BPC recently convened experts to discuss implementation of the IIJA in the first event in a new series co-sponsored by the National Association of Counties and the National League of Cities: “Overcoming Challenges and Seizing Opportunities: Implementing the Bipartisan Infrastructure Law.” White House Senior Advisor and Infrastructure Coordinator Mitch Landrieu provided opening remarks, followed by a discussion between Samantha Silverberg, White House Deputy Infrastructure Implementation Coordination, Matt Chase, NACo’s CEO and Executive Director, and Clarence Anthony, NLC’s CEO and Executive Director.
Here are a few of the main themes the speakers touched on.
Coordination is key
It's really important that on the state level, that all of the communities get together and think about what are the roads? What are the bridges? Where is the broadband going to be laid? Where are we going to lay the electrical vehicle charging stations? Not waiting on the federal government. And then they have to work with their mayors and their counties and the communities and their tribal leaders to get on the same page, to the extent that they can.
We want to see that same kind of integration also at the local level. And so obviously, different communities have different levels of resources…How you think holistically about how, for example, your roads, your water pipes and your broadband might all get built at the same time. How you think about the energy needs for your electric vehicle charging and how that plans into your fleet procurements for the rest of your agencies. If we're going to be as transformative as we want to be in these investments, we really have to think holistically.
We also recognize that the private sector is going to be essential in this collaboration, whether it's dealing with the supply chain, helping us with the workforce development needs, and maybe even putting additional financing into the mix.
State and local governments will drive implementation
A lot of the infrastructure is actually owned at the state local and tribal level with the federal government being an essential partner for setting the policy framework.
90% of the resources in this bipartisan infrastructure law will be delivered by non-federal partners. So that's states, cities, counties, towns, nonprofits, universities, private entities, port authorities, transit authorities, and others.
The federal government is working to support local efforts to leverage IIJA dollars
My team has produced a book that you guys can find at build.gov that outlines every program that's actually in this $1.2 trillion bill. Now I call this horizontal and vertical integration. So, we're going to spend our time in Washington, DC pulling all the cabinet secretaries together, staying focused, making ourselves available to NACo, making ourselves available to NLC, making ourselves available to the U.S. Conference of Mayors, really trying to help people figure out how up in Washington DC, we're going to coordinate our activity so that we can move it down to the ground.
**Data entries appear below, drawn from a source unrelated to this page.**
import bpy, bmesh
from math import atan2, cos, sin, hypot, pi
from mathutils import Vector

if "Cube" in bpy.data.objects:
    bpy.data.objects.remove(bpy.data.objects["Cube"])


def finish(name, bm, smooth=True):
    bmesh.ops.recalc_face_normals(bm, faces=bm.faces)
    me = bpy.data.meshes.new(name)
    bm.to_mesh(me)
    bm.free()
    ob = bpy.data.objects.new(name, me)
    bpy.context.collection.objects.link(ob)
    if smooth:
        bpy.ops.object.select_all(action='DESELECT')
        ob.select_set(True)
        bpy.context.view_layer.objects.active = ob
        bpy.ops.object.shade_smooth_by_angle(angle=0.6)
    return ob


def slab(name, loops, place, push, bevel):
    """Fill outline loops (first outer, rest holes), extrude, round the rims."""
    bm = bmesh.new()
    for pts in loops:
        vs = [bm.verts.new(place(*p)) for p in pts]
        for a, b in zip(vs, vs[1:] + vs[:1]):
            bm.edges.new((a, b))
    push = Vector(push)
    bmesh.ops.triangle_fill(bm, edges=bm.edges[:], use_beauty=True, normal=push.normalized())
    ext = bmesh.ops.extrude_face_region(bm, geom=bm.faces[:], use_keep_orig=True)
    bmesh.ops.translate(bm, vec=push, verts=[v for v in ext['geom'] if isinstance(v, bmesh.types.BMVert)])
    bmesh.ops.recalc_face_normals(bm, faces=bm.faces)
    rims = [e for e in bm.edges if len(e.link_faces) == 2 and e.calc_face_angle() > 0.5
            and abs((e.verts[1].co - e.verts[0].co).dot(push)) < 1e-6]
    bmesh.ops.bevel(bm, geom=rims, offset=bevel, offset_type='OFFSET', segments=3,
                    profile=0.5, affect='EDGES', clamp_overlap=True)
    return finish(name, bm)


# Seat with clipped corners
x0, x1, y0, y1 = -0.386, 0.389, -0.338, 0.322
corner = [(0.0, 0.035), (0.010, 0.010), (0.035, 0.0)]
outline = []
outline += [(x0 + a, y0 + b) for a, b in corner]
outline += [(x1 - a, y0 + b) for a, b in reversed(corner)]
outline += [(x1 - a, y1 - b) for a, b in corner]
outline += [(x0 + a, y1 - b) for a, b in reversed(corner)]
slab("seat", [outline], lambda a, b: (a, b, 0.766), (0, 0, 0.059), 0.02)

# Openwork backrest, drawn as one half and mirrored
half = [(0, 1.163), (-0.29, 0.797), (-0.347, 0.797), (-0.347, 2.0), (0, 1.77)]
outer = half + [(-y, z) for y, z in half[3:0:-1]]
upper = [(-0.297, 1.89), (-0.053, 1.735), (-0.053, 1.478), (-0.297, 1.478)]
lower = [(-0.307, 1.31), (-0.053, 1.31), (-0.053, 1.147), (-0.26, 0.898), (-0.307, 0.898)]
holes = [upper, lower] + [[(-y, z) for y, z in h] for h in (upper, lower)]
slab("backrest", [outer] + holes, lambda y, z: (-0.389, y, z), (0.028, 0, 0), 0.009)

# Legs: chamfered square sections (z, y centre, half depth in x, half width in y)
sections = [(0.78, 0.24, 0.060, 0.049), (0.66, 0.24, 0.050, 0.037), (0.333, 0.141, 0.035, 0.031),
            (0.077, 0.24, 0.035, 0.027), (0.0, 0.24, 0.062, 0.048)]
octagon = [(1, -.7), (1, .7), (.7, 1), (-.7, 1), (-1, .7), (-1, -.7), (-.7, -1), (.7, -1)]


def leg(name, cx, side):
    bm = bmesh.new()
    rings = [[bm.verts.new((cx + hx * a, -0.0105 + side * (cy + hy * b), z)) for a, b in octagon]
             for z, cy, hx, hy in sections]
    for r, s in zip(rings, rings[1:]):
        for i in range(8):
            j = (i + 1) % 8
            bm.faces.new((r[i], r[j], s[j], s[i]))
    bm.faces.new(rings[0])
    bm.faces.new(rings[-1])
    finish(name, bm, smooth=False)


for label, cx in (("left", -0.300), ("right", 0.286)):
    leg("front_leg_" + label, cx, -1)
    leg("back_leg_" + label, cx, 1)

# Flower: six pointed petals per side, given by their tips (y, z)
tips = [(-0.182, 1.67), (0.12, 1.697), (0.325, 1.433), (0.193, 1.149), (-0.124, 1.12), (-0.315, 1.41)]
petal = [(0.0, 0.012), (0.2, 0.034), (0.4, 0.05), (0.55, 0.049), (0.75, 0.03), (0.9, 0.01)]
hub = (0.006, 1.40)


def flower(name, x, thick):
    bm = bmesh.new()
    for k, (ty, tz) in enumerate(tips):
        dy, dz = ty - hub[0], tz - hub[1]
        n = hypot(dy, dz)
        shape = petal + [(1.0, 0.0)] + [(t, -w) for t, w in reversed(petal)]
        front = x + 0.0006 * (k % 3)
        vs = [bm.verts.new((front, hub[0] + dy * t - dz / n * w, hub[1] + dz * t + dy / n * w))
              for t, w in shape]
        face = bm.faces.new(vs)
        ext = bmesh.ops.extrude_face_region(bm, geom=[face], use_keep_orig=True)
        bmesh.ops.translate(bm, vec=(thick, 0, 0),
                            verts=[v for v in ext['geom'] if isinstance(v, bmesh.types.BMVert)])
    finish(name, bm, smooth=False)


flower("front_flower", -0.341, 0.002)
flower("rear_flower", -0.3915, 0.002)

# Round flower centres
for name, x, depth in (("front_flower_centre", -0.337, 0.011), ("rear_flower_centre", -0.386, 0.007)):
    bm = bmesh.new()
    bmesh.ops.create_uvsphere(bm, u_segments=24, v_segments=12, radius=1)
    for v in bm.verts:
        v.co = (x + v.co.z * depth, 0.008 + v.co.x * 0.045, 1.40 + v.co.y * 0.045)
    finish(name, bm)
The most common request that we get is for technical assistance support really along the entire lifecycle of infrastructure. So yes, absolutely in the front end, in terms of applying for funding and being able to access grants. But all the way through planning, design, construction, operations, really giving our communities the resources they need to deliver excellent infrastructure projects that meet their community needs. And so, this is something we're thinking a lot about. We've had a lot of conversations with the philanthropic community as well, to try to identify foundation dollars and other resources that might be available either at the community level or at the national level.
Implementation will require a lot of new jobs and workers
There's a really wide variety of jobs that [we] are going to need…to deliver the infrastructure bill. We talk a lot about the types of building trades and hand on work. Plumbers and pipefitters, communications workers, electricians, obviously laborers and other construction workers. But it really goes all the way into engineers, project managers, budgeteers…And so, I would really think about all the [workforce] programs that you have in your community, from community colleges all the way into the K-12 pipeline. Because again, this is going to be a great national project that's going to take us many years to see to completion.
Support Research Like This
With your support, BPC can continue to fund important research like this by combining the best ideas from both parties to promote health, security, and opportunity for all Americans.Donate Now